Relocating under the very best of circumstances is never easy, but when you are forced to evacuate your home thanks to a river running through it, the urgency of the situation calls for a new game plan…and lots of rubber boots!
When flood waters from Clear Creek rose so high they flowed through Carmen Morris-Howard’s yard, cutting off access to her home on April 9, she wondered how she would ever be able to get back inside and retrieve her belongings. “I just wanted to get some of my important things out, like pictures and special stuff, but Cindy [Lane] said ‘no…let’s just get it all,’” said Morris-Howard.
Lane has been an invaluable resource for Morris-Howard, helping her with everything from a place to stay to coordinating the massive moving project.
After initial contact was made with Denise Bacon with the Red Cross, a plan was formed that would require a large group of volunteers who owned tall mud boots. “I didn’t think we would get so many people,” commented Bacon, who had spent the previous day helping to pack boxes in preparation for moving day. “It’s just awesome to see so many people willing to help.”
“I am just overwhelmed at this whole thing,” said Morris-Howard while she emptied the contents of her closet into containers and large plastic bags. “I can’t tell you how much it means to me that everyone is here to help me.”
It was difficult to get an accurate head count, but it was estimated that about 50 people showed up wearing their tall mud boots, ready to empty the two-bedroom trailer house of its entire contents.
What’s the easiest way to pack a travel trailer with household items? Well that would be an assembly line of course! Helpers stood in the cold water and passed everything from bedding to small furniture from person to person until it reached the end of the line.
While Morris-Howard had already given up hope of being able to retrieve her major household furnishings, the volunteers had other plans and one by one, her appliances, bed, couch, and other furnishings made their way to storage units.

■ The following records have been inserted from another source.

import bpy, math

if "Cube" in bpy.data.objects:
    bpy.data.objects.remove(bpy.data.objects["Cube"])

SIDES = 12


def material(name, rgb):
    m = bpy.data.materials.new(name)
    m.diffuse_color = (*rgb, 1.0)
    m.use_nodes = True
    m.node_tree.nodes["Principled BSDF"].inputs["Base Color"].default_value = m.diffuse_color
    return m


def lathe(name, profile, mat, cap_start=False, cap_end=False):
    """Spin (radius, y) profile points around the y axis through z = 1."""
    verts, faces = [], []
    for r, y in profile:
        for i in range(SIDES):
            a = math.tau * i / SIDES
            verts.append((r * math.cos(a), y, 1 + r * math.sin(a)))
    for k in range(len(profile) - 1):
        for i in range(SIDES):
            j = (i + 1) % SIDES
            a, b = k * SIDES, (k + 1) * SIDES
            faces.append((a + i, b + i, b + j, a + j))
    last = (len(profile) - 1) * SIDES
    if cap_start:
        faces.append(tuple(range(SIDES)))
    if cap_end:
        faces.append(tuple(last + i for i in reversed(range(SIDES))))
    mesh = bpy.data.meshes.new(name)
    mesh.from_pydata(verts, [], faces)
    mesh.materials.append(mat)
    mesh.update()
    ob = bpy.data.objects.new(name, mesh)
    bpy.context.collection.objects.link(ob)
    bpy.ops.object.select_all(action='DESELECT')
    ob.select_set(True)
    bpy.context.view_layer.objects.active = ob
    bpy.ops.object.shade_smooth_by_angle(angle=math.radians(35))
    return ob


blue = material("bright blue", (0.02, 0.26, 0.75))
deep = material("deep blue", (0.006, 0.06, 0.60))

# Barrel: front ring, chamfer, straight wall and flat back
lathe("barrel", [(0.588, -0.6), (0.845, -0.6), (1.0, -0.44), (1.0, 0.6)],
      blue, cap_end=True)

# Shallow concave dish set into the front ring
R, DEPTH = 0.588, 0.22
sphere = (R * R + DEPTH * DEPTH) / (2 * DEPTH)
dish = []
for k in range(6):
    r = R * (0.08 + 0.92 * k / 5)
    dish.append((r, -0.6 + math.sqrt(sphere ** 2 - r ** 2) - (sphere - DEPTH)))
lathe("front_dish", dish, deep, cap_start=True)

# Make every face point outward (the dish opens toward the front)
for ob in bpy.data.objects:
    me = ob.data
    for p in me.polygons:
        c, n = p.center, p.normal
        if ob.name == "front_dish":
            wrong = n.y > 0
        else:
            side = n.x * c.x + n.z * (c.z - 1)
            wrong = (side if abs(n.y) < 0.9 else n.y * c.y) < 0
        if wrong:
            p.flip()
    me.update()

The scene looked like worker ants packing off sticks and twigs to the ant pile. A devoted group of people stayed inside the home, packing boxes from each room and placing them near the front door for their trip down the human assembly line.
Several Clearwater Valley students made quick work carting heavy appliances across the flowing waters, a feat much appreciated by the older help.

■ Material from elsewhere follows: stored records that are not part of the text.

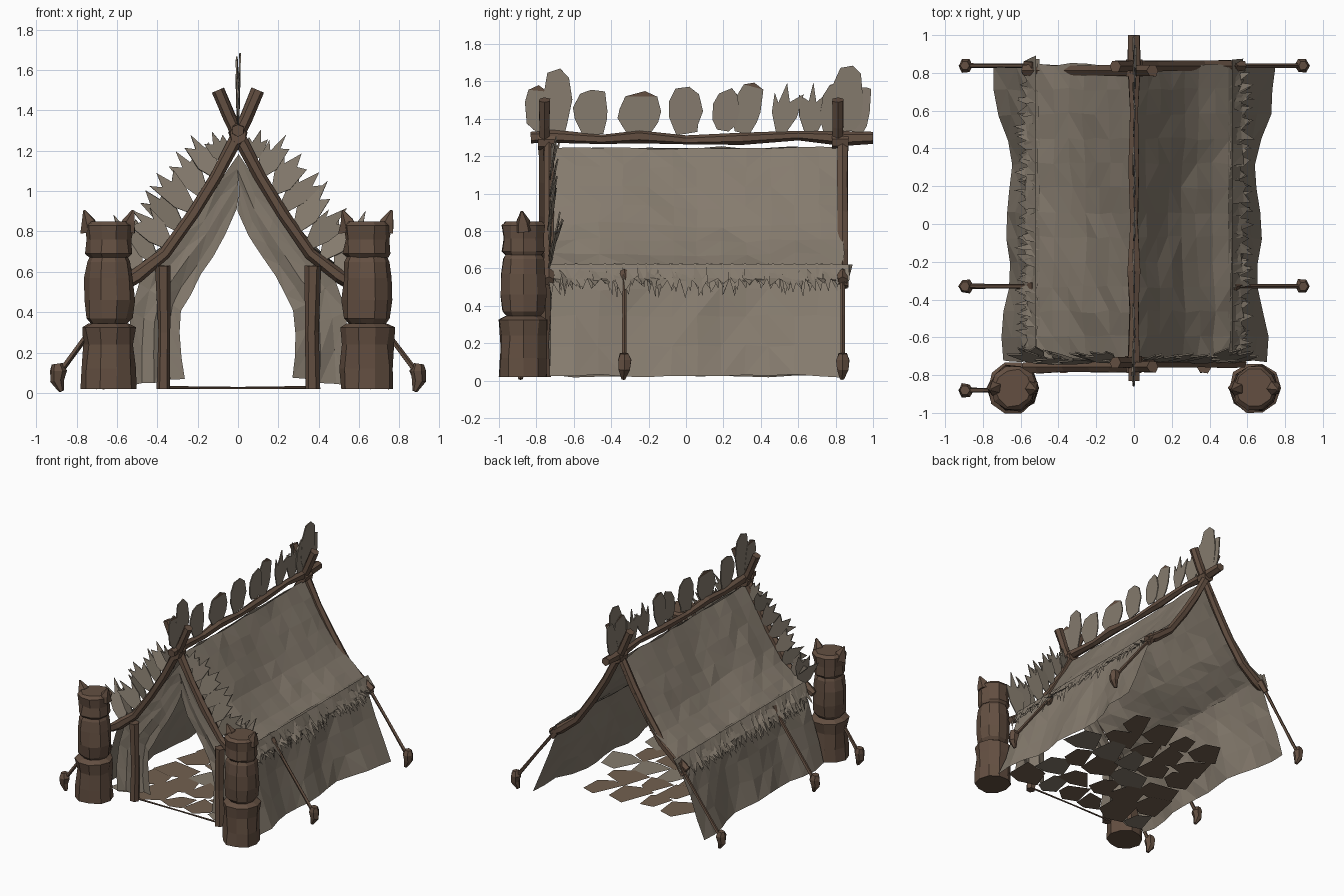
import bpy, bmesh, math, random
from mathutils import Vector

if "Cube" in bpy.data.objects:
    bpy.data.objects.remove(bpy.data.objects["Cube"])
random.seed(7)
R = random.uniform


def material(name, rgb):
    m = bpy.data.materials.new(name)
    m.diffuse_color = (*rgb, 1)
    m.use_nodes = True
    m.node_tree.nodes["Principled BSDF"].inputs["Base Color"].default_value = m.diffuse_color
    return m


CLOTH = material("weathered_cloth", (0.235, 0.198, 0.155))
WOOD = material("old_wood", (0.125, 0.078, 0.053))
MAT = material("floor_hide", (0.17, 0.118, 0.078))


def finish(name, bm, mats):
    bmesh.ops.remove_doubles(bm, verts=bm.verts, dist=0.0005)
    me = bpy.data.meshes.new(name)
    bm.to_mesh(me)
    bm.free()
    for m in mats:
        me.materials.append(m)
    ob = bpy.data.objects.new(name, me)
    bpy.context.collection.objects.link(ob)
    return ob


def tube(bm, path, radii, sides=6, jit=0.0):
    """Rough closed log following a path."""
    pts = [Vector(p) for p in path]
    rings = []
    for i, p in enumerate(pts):
        d = (pts[min(i + 1, len(pts) - 1)] - pts[max(i - 1, 0)]).normalized()
        ref = Vector((0, 1, 0)) if abs(d.y) < 0.8 else Vector((1, 0, 0))
        u = d.cross(ref).normalized()
        w = d.cross(u)
        ring = []
        for k in range(sides):
            a = 2 * math.pi * k / sides
            r = radii[i] * (1 + R(-jit, jit))
            ring.append(bm.verts.new(p + r * (math.cos(a) * u + math.sin(a) * w)))
        rings.append(ring)
    for a, b in zip(rings, rings[1:]):
        for k in range(sides):
            j = (k + 1) % sides
            bm.faces.new((a[k], a[j], b[j], b[k]))
    bm.faces.new(rings[0][::-1])
    bm.faces.new(rings[-1])
    bmesh.ops.recalc_face_normals(bm, faces=bm.faces)


def log(name, path, radii, sides=6, jit=0.12):
    bm = bmesh.new()
    tube(bm, path, radii, sides, jit)
    return finish(name, bm, [WOOD])


def along(pts, t):
    """Point at t in 0..1 along a polyline with even steps."""
    f = t * (len(pts) - 1)
    i = min(int(f), len(pts) - 2)
    return Vector(pts[i]).lerp(Vector(pts[i + 1]), f - i)


def sheet(name, fn, nu, nv, jit):
    """Crumpled cloth from a surface function, with split triangles."""
    bm = bmesh.new()
    g = [[bm.verts.new(fn(u / nu, v / nv) + Vector((R(-jit, jit), R(-jit, jit), R(-jit, jit))))
          for v in range(nv + 1)] for u in range(nu + 1)]
    for u in range(nu):
        for v in range(nv):
            a, b, c, d = g[u][v], g[u + 1][v], g[u + 1][v + 1], g[u][v + 1]
            for f in (((a, b, c), (a, c, d)) if random.random() < 0.5 else ((a, b, d), (b, c, d))):
                bm.faces.new(f)
    return finish(name, bm, [CLOTH])


def leaf(bm, base, up, side, length, width, spiky, dark=False):
    """Thin ragged leaf plate."""
    if spiky:
        out = [(-.15, 0), (-.5, .35), (-.55, .75), (-.28, .62), (-.08, 1), (.12, .68), (.45, .85), (.42, .35), (.15, 0)]
    else:
        out = [(-.3, 0), (-.5, .3), (-.47, .65), (-.25, .93), (.1, 1), (.4, .88), (.5, .5), (.4, .2), (.25, 0)]
    n = up.cross(side).normalized()
    vs = [base + side * width * (x + R(-.07, .07)) + up * length * (y + R(-.06, .06)) for x, y in out]
    lo = [bm.verts.new(v - n * 0.004) for v in vs]
    hi = [bm.verts.new(v + n * 0.004) for v in vs]
    bm.faces.new(lo[::-1])
    bm.faces.new(hi)
    for i in range(len(vs)):
        j = (i + 1) % len(vs)
        bm.faces.new((lo[i], lo[j], hi[j], hi[i]))
    # brown tip plate
    if dark:
        for h, e in ((lo, -.001), (hi, .001)):
            bm.faces.new([bm.verts.new(h[k].co + n * e) for k in (3, 4, 5)]).material_index = 1


# Ridge pole
log("ridge_pole", [(0, y, 1.3 + z) for y, z in ((-.83, 0), (-.72, .005), (-.45, -.01), (-.25, .005), (0, -.015),
    (.3, -.005), (.6, .01), (.84, -.005), (1.0, .0))], [.033, .038, .026, .036, .024, .034, .025, .038, .033])

# Crossed gable poles with their bindings
POLE = [(-.1, 1.5), (-.04, 1.36), (.01, 1.26), (.11, 1.07), (.22, .89), (.36, .69), (.5, .58), (.58, .53)]
for end, y in (("front", -.745), ("rear", .825)):
    for s, side in ((-1, "left"), (1, "right")):
        log(f"{end}_gable_pole_{side}", [(s * x, y + s * .012, z) for x, z in POLE],
            [.034, .03, .032, .03, .033, .03, .036, .03])
    log(f"{end}_binding", [(0, y - .045, 1.28), (0, y + .045, 1.28)], [.045, .045], 7)

# Roof and wall cloth
ROOF = [(.005, 1.245), (.09, 1.1), (.18, .95), (.275, .81), (.385, .70), (.51, .615)]
WALL = [(.51, .6), (.56, .45), (.62, .24), (.7, .025)]
for s, side in ((-1, "left"), (1, "right")):
    def roof(u, v):
        x, z = along(ROOF, v)
        sag = .012 * math.sin(u * 9) * math.sin(v * 3.1)
        return Vector((s * (x + sag), -.725 + 1.57 * u, z + sag))

    def wall(u, v):
        x, z = along(WALL, v)
        flare = v * (.07 * max(0, u - .75) * 4 - .04 * math.sin(math.pi * u) + .02 * math.sin(u * 17))
        return Vector((s * (x + flare), -.725 + 1.56 * u, z))
    sheet(f"roof_cloth_{side}", roof, 12, 7, .008)
    sheet(f"wall_cloth_{side}", wall, 12, 4, .009)

    # Front curtains
    OUT = [(0, 1.18), (.13, 1.0), (.25, .82), (.4, .64), (.52, .52), (.54, .28), (.55, .04)]
    INN = [(0, .91), (.08, .74), (.16, .62), (.24, .48), (.29, .38), (.285, .22), (.27, .07)]

    def curtain(u, v):
        p = along(OUT, v).lerp(along(INN, v), u)
        return Vector((s * p.x, -.725 + .025 * u + .02 * math.sin(u * 10) * v, p.y))
    sheet(f"front_curtain_{side}", curtain, 4, 8, .007)

    # Door posts
    log(f"door_post_{side}", [(s * .37, -.755, .02), (s * .365, -.75, .3), (s * .37, -.755, .63)],
        [.036, .032, .038])

    # Ragged eave fringe in two layers
    bm = bmesh.new()
    for layer in (0, 1):
        y = -.72
        while y < .8:
            w = R(.05, .1)
            drop, reach = R(.09, .17), R(.06, .12)
            a = Vector((s * (.5 + .02 * layer), y - .015, .625))
            b = Vector((s * (.5 + .02 * layer), y + w + .015, .62))
            m1 = Vector((s * (.53 + R(.01, .05)), y + R(-.02, .01), .55))
            m2 = Vector((s * (.53 + R(.01, .05)), y + w + R(-.01, .02), .54))
            t1 = Vector((s * (.52 + reach), y + w * R(-.1, .5), .61 - drop))
            t2 = Vector((s * (.50 + reach), y + w * R(.6, 1.2), .60 - drop * R(.7, 1.1)))
            v = [bm.verts.new(p) for p in (a, b, m1, m2, t1, t2, m1.lerp(m2, .5))]
            for f in ((0, 1, 6), (0, 6, 2), (1, 3, 6), (2, 6, 4), (6, 3, 5)):
                bm.faces.new([v[i] for i in f])
            y += w * .85
    finish(f"eave_fringe_{side}", bm, [CLOTH])

    # Leaves on the front gable
    bm = bmesh.new()
    for x, z, ang, ln, w in ((.05, 1.14, 62, .17, .1), (.11, 1.07, 55, .24, .12), (.17, .98, 52, .26, .13),
                             (.22, .9, 46, .27, .13), (.28, .81, 48, .28, .13), (.34, .73, 42, .26, .13),
                             (.41, .66, 50, .27, .13), (.49, .6, 60, .32, .14)):
        a = math.radians(ang + R(-5, 5))
        up = Vector((s * math.cos(a), R(0, .25), math.sin(a))).normalized()
        sd = Vector((s * math.sin(a), R(-.4, .4), -math.cos(a))).normalized()
        leaf(bm, Vector((s * x, -.73, z)), up, sd, ln, w, True)
    finish(f"gable_leaves_{side}", bm, [CLOTH, WOOD])

    # Carved totem: base drum, body, head, ears
    cx, cy = s * .64, -.868
    for part, prof in (("base", ((.02, .134), (.12, .131), (.24, .127), (.325, .136), (.345, .1))),
                       ("body", ((.335, .085), (.37, .113), (.46, .124), (.57, .12), (.65, .11), (.69, .09))),
                       ("head", ((.67, .1), (.69, .118), (.76, .112), (.83, .12), (.85, .1)))):
        log(f"totem_{part}_{side}", [(cx, cy, z) for z, r in prof], [r for z, r in prof], 10, .06)
    for e in (-1, 1):
        log(f"totem_ear_{side}", [(cx + e * .09, cy, .8), (cx + e * .1, cy - .005, .85), (cx + e * .122, cy - .01, .905)],
            [.05, .036, .006], 5)

    # Guy ropes and pegs
    for y in ((-.33, .838, -.88) if s < 0 else (-.33, .838)):
        if y > -.5:
            log("guy_rope", [(s * .53, y, .57), (s * .7, y, .345), (s * .885, y, .1)], [.014, .012, .014], 5)
            log("rope_knot", [(s * .52, y, .58), (s * .57, y + .01, .5)], [.03, .022], 5)
        else:
            log("guy_rope", [(s * .74, y, .3), (s * .885, y, .1)], [.012, .014], 5)
        log("ground_peg", [(s * .895, y, .145), (s * .89, y, .11), (s * .895, y, .06), (s * .875, y - .005, .008)],
            [.025, .04, .032, .012], 6)

# Leaves along the ridge
bm = bmesh.new()
for i, (y, h, w, lean) in enumerate(((-.77, .25, .13, -.15), (-.69, .33, .16, .0), (-.5, .24, .19, -.1), (-.25, .22, .24, .0),
        (0, .24, .19, .0), (.2, .23, .14, .1), (.31, .26, .16, .15), (.51, .26, .15, .2),
        (.67, .26, .14, .1), (.78, .28, .16, .1), (.86, .35, .17, .05), (.92, .26, .11, .1))):
    up = Vector((R(-.03, .03), lean, 1)).normalized()
    leaf(bm, Vector((0, y, 1.325)), up, Vector((R(-.05, .05), 1, -lean)).normalized(), h, w, i in (7, 8), i % 3 == 0)
finish("ridge_leaves", bm, [CLOTH, WOOD])

# Ragged floor hides, overlapping with gaps
bm = bmesh.new()
for row in range(6):
    y = -.7 + row * .215
    x = -.64 + .04 * row
    while x < .56 - .04 * row:
        w = R(.18, .34)
        z = .022 + R(0, .008)
        ring = [(x, y + R(0, .05)), (x + w * .5, y - R(0, .03)), (x + w * R(.9, 1.05), y + R(0, .07)),
                (x + w * R(.8, 1), y + R(.15, .25)), (x + w * R(.2, .5), y + R(.17, .28))]
        f = bm.faces.new([bm.verts.new((min(px, .66), py, z)) for px, py in ring])
        f.material_index = int(random.random() < .6)
        x += w * .92
finish("floor_hides", bm, [CLOTH, MAT])

# Door sill
log("door_sill", [(-.36, -.735, .027), (0, -.73, .025), (.36, -.735, .027)], [.008, .006, .008], 5)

More volunteers appeared to help clean up outside debris and yard waste, a task happily done by a few children who made a game of sorting through the muddy remnants of planting pots and garden hoses while cheerfully stomping through the muddy pools.
A pillar of strength, Morris-Howard gracefully allowed a host of people into her home to salvage her things and try and make right what a raging creek tried to destroy.
“To all of you that took your time to support me and help in many ways despite the cold water and rescue my belongings, I sincerely wish to express my gratitude,” said Morris-Howard. “I could not name them all, but I don’t want to neglect to name the key people that spent days engineering the big move: Cindy Lane and family, Kristina Perry for taking care of my loving cat Pookey, Scott Geofrey, Mark Craig, along with a big crew of co-workers from the timber shop of the Clearwater National Forest, Scott from Freedom Northwest Credit Union, Denise Bacon from the Red Cross, and many others. I wish to express my sheer gratitude and thanks to all of you for turning one of the most devastating times of my life into an easy transition.”
Morris-Howard hopes to find a place in Kamiah to rent so she can be closer to her job and cannot wait to finally be reunited with her cat Pookey.